As Les Crowder points out in his book Top-Bar Beekeeping, the use of pollen substitutes is not recommended in organic beekeeping. It is used primarily to achieve artificial expansion of a colony in areas that do not have enough plant life to support bees.
Pollen through the year
In spring trees are the main source of pollen for insects. Hazel is usually the first to flower. In some areas it provides food for pollinators already in January. Some early flowers, including snowdrops and crocuses, are also excellent sources of pollen.
Evergreen trees, such as pine and spruce, produce a large quantity of pollen in spring. In May the air in the woods where they grow is saturated with pollen particles. Bees collect pine pollen, if neccessary, but they prefer more nutritious pollen of flowering spring plants, such as apples, cherries, pears, plums and dandelions.
When trees stop flowering, pollen can become scarce. This most commonly happens in June before various mid-summer plants start to bloom.
Some of the most important summer flowering plants that produce large quantities of pollen (as well in many cases nectar) are cornflower, phacelia, wild mustard, white clover, lime tree, burdock, various flowering thistles, and numerous grasses.
Pollen-rich agricultural plants
Many agricultural plants are excellent sources of pollen, as long as they have not been sprayed with harmful chemicals. They include oil rape in April, wind-pollinated wheat and other cereals in June, wind-pollinated sweetcorn in July, sunflower in July and August, and all kinds of pumpkins, squashes and cucumbers throughout the summer.
The colours of pollen
Pollen comes in numerous shades of yellow, orange, red, green and blue.

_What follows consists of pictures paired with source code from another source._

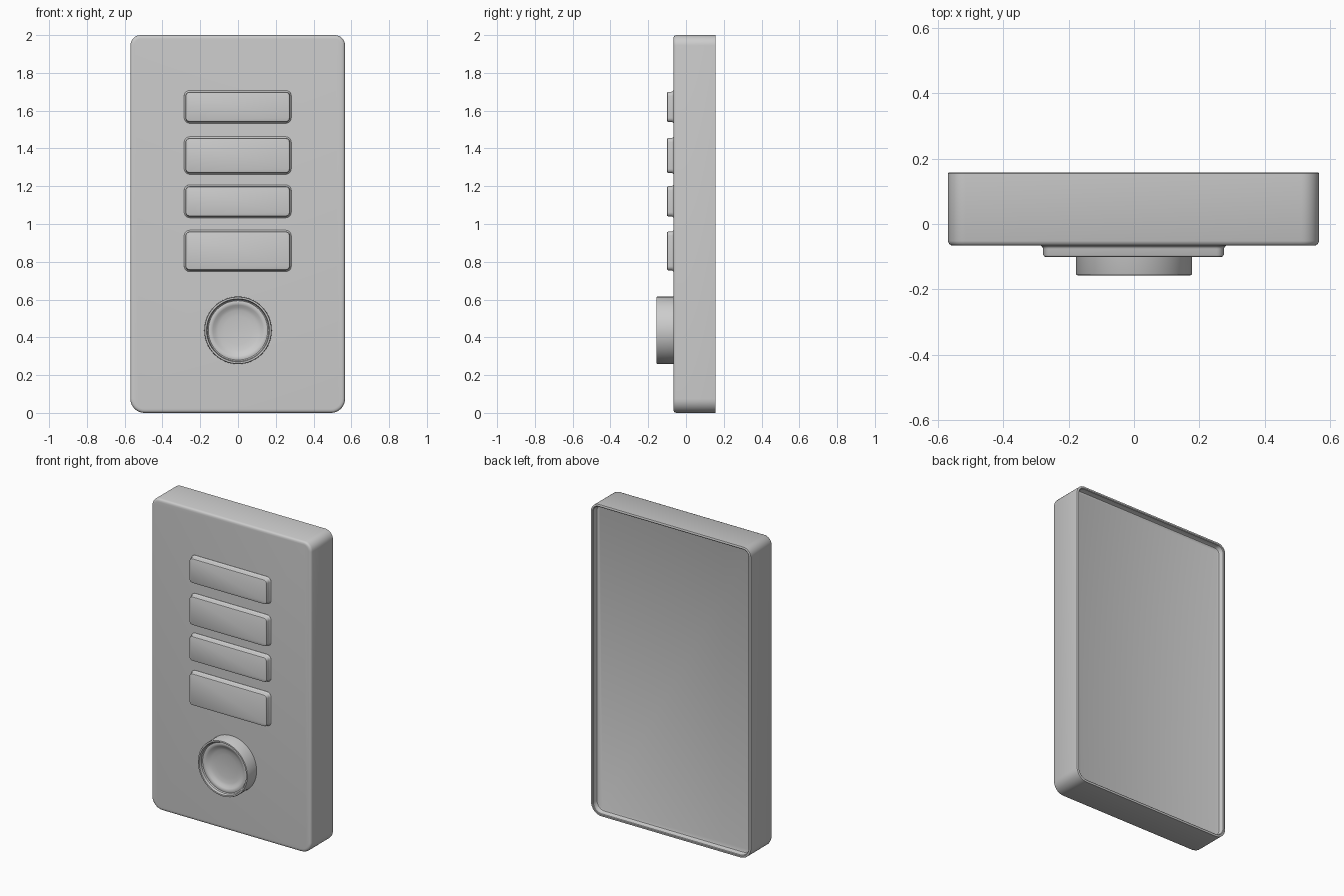
import bpy, bmesh, math

if "Cube" in bpy.data.objects:
    bpy.data.objects.remove(bpy.data.objects["Cube"])


def rounded_rect(x0, x1, z0, z1, r_low, r_top, inset, n=8):
    """Outline of a rounded rectangle in x/z, shrunk by inset."""
    x0, x1, z0, z1 = x0 + inset, x1 - inset, z0 + inset, z1 - inset
    rl, rt = max(r_low - inset, 0.004), max(r_top - inset, 0.004)
    corners = [(x1 - rt, z1 - rt, rt, 0), (x0 + rt, z1 - rt, rt, 90),
               (x0 + rl, z0 + rl, rl, 180), (x1 - rl, z0 + rl, rl, 270)]
    pts = []
    for cx, cz, r, start in corners:
        for i in range(n + 1):
            a = math.radians(start + 90 * i / n)
            pts.append((cx + r * math.cos(a), cz + r * math.sin(a)))
    return pts


def circle(cx, cz, r, n=64):
    return [(cx + r * math.cos(math.tau * i / n), cz + r * math.sin(math.tau * i / n))
            for i in range(n)]


def loft(name, layers):
    """Join a stack of (y, outline) loops into a closed, smooth solid."""
    bm = bmesh.new()
    loops = [[bm.verts.new((x, y, z)) for x, z in pts] for y, pts in layers]
    for a, b in zip(loops, loops[1:]):
        for i in range(len(a)):
            j = (i + 1) % len(a)
            bm.faces.new((a[i], a[j], b[j], b[i]))
    bm.faces.new(loops[0])
    bm.faces.new(loops[-1])
    bmesh.ops.recalc_face_normals(bm, faces=bm.faces)
    mesh = bpy.data.meshes.new(name)
    bm.to_mesh(mesh)
    bm.free()
    ob = bpy.data.objects.new(name, mesh)
    bpy.context.collection.objects.link(ob)
    bpy.ops.object.select_all(action='DESELECT')
    ob.select_set(True)
    bpy.context.view_layer.objects.active = ob
    bpy.ops.object.shade_smooth_by_angle(angle=math.radians(35))
    return ob


# Housing: softened front edge, thin rim and shallow recess at the back
body_profile = [(-0.066, 0.02), (-0.065, 0.01), (-0.061, 0.004), (-0.052, 0.0),
                (0.155, 0.0), (0.157, 0.003), (0.157, 0.012), (0.154, 0.016),
                (0.132, 0.018), (0.125, 0.022), (0.122, 0.03)]
loft("housing", [(y, rounded_rect(-0.57, 0.567, 0, 2, 0.075, 0.055, d))
                 for y, d in body_profile])

# Four raised call buttons with a small flare where they meet the plate
button_profile = [(-0.060, -0.008), (-0.067, -0.007), (-0.071, -0.002), (-0.076, 0.0),
                  (-0.094, 0.0), (-0.099, 0.003), (-0.101, 0.008)]
for i, (z0, z1) in enumerate([(0.755, 0.96), (1.04, 1.20), (1.27, 1.455), (1.54, 1.70)]):
    loft(f"button_{i + 1}", [(y, rounded_rect(-0.278, 0.275, z0, z1, 0.022, 0.022, d, 5))
                             for y, d in button_profile])

# Round push knob with a raised rim and a dished centre
knob_profile = [(-0.060, 0.180), (-0.070, 0.178), (-0.152, 0.178), (-0.156, 0.176),
                (-0.157, 0.172), (-0.156, 0.167), (-0.140, 0.163), (-0.135, 0.157),
                (-0.136, 0.150), (-0.136, 0.142), (-0.132, 0.133), (-0.124, 0.122),
                (-0.118, 0.105), (-0.114, 0.075), (-0.112, 0.040), (-0.111, 0.01)]
loft("knob", [(y, circle(0, 0.437, r)) for y, r in knob_profile])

These variations of colour are easy to see when watching bees. ‘Pollen baskets’ on their legs can look very different depending on the plant from which the pollen was collected.
Thus, the pollen produced by dandelion, hawthorn, elder and honeysuckle (Lingicera tatarica) is bright yellow. The pollen of chestnut, cherry, pears and apples is light yellow. The pollen of crocus is orange, of peas and lime tree – light green, of heather – brown, of raspberry – light grey, and of phacelia – light or dark blue.
Pollen and the behaviour of bees
There is an interesting difference in the texture of the pollen made by plants and correspondingly in the behaviour of bees.
The pollen of plants pollinated by insects (willow, sunflower, dandelion, pumpkin, cucumber) is heavy and sticky in order to adhere to their bodies. And on the contrary, the pollen of wind-pollinated plants (hazel, birch and grasses) is very light and dry in order to be able to fly easily.
Bees adjust their behaviour when visiting different flowers. They shake the flowers with sticky pollen and even roll in them, to ensure that it adheres to their bodies and can be then collected into pouches on their legs. And on the contrary, they touch wind-pollinated flowers very delicately and gently to prevent the pollen from spilling out and dispersing.
In the summer I regularly see bumble bees crawling out of large pumpkin flowers entirely covered with bright yellow pollen. It is glorious sight – but unfortunately, I usually don’t have my camera at hand at the right moment.
Some of the most inconspicuous and humble plants are valuable sources of pollen. We usually don’t think of them as pollinator-friendly flowers, but they certainly are. They include sorrel, stinging nettles and fat-hen (Chenopodium album), for example.
These plants are pollinated by wind and therefore have small, dull, pale green flowers, devoid of any scent. They produce huge amount of pollen and are therefore very useful for insects and beekeeping.
Fat-hen, for example, is an edible plant that can be used like spinach. It often sprouts in fields and vegetable gardens in late August and September after the crops have been harvested. Its tiny green flowers produce masses of pollen at the time when it is scarce.